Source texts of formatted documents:
::::::

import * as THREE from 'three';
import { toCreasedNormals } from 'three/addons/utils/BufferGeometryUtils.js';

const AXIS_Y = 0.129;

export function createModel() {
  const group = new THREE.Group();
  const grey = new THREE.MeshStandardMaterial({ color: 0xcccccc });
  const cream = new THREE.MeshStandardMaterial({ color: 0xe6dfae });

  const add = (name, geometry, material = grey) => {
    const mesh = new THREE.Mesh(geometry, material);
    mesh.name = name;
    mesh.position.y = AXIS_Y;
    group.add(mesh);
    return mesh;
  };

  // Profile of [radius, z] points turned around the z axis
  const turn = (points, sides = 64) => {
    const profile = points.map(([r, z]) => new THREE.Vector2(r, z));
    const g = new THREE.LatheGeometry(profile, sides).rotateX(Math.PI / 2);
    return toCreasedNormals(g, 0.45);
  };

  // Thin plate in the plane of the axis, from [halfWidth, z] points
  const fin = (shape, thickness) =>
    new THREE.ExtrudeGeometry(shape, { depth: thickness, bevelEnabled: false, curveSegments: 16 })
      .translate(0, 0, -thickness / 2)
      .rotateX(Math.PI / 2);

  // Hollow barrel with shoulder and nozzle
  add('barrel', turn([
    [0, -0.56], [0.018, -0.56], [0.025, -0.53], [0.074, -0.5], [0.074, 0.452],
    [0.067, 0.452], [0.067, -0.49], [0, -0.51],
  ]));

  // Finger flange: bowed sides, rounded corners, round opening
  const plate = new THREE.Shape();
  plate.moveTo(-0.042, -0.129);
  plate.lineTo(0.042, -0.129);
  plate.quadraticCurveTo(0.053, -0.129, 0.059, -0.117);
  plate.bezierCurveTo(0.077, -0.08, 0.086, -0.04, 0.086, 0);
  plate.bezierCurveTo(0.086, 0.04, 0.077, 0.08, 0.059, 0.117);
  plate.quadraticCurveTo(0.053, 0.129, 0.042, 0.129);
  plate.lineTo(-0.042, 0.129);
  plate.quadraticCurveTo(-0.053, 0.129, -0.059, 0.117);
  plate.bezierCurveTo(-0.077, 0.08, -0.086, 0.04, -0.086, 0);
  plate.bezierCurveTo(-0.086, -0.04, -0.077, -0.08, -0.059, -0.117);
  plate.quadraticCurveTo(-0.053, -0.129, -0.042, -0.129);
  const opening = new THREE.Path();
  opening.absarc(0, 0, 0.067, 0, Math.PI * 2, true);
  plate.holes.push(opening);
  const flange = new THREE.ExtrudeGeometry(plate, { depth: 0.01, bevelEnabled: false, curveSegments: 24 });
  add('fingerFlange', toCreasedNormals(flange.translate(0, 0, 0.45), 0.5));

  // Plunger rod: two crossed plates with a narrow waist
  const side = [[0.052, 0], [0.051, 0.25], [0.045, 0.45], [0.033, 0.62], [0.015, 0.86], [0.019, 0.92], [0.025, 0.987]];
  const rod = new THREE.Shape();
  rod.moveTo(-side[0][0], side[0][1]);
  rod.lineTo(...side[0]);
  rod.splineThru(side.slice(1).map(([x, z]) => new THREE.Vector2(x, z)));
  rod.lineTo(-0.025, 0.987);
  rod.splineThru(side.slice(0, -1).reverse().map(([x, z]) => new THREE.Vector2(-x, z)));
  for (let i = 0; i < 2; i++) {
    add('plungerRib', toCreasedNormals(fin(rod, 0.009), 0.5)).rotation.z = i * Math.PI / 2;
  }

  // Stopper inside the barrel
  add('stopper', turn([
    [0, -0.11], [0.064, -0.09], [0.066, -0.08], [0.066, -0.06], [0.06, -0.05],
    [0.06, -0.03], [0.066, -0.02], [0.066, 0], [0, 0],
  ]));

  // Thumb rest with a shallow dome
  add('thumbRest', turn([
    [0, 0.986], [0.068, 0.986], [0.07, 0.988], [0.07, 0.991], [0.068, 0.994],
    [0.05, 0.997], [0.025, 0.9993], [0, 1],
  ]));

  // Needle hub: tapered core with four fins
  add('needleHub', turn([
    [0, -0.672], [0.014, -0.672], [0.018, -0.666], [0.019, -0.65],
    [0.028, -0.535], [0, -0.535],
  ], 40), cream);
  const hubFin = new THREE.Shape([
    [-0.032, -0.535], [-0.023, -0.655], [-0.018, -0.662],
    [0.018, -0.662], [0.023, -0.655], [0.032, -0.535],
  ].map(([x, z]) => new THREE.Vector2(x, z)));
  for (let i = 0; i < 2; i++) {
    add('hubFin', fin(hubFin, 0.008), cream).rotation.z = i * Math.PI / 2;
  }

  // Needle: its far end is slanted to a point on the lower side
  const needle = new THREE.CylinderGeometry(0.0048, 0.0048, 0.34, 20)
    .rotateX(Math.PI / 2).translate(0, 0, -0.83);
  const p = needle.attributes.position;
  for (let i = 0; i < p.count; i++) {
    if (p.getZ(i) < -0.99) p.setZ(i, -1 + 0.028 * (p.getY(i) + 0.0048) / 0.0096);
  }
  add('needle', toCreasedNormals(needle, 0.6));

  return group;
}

::::::

*Problem*: I'd like the lines above from the one with "export function createModel()" up to and including the one with "const add = (name, geometry, material" copied exactly, with no other lines.

*Your response*:
export function createModel() {
  const group = new THREE.Group();
  const grey = new THREE.MeshStandardMaterial({ color: 0xcccccc });
  const cream = new THREE.MeshStandardMaterial({ color: 0xe6dfae });

  const add = (name, geometry, material = grey) => {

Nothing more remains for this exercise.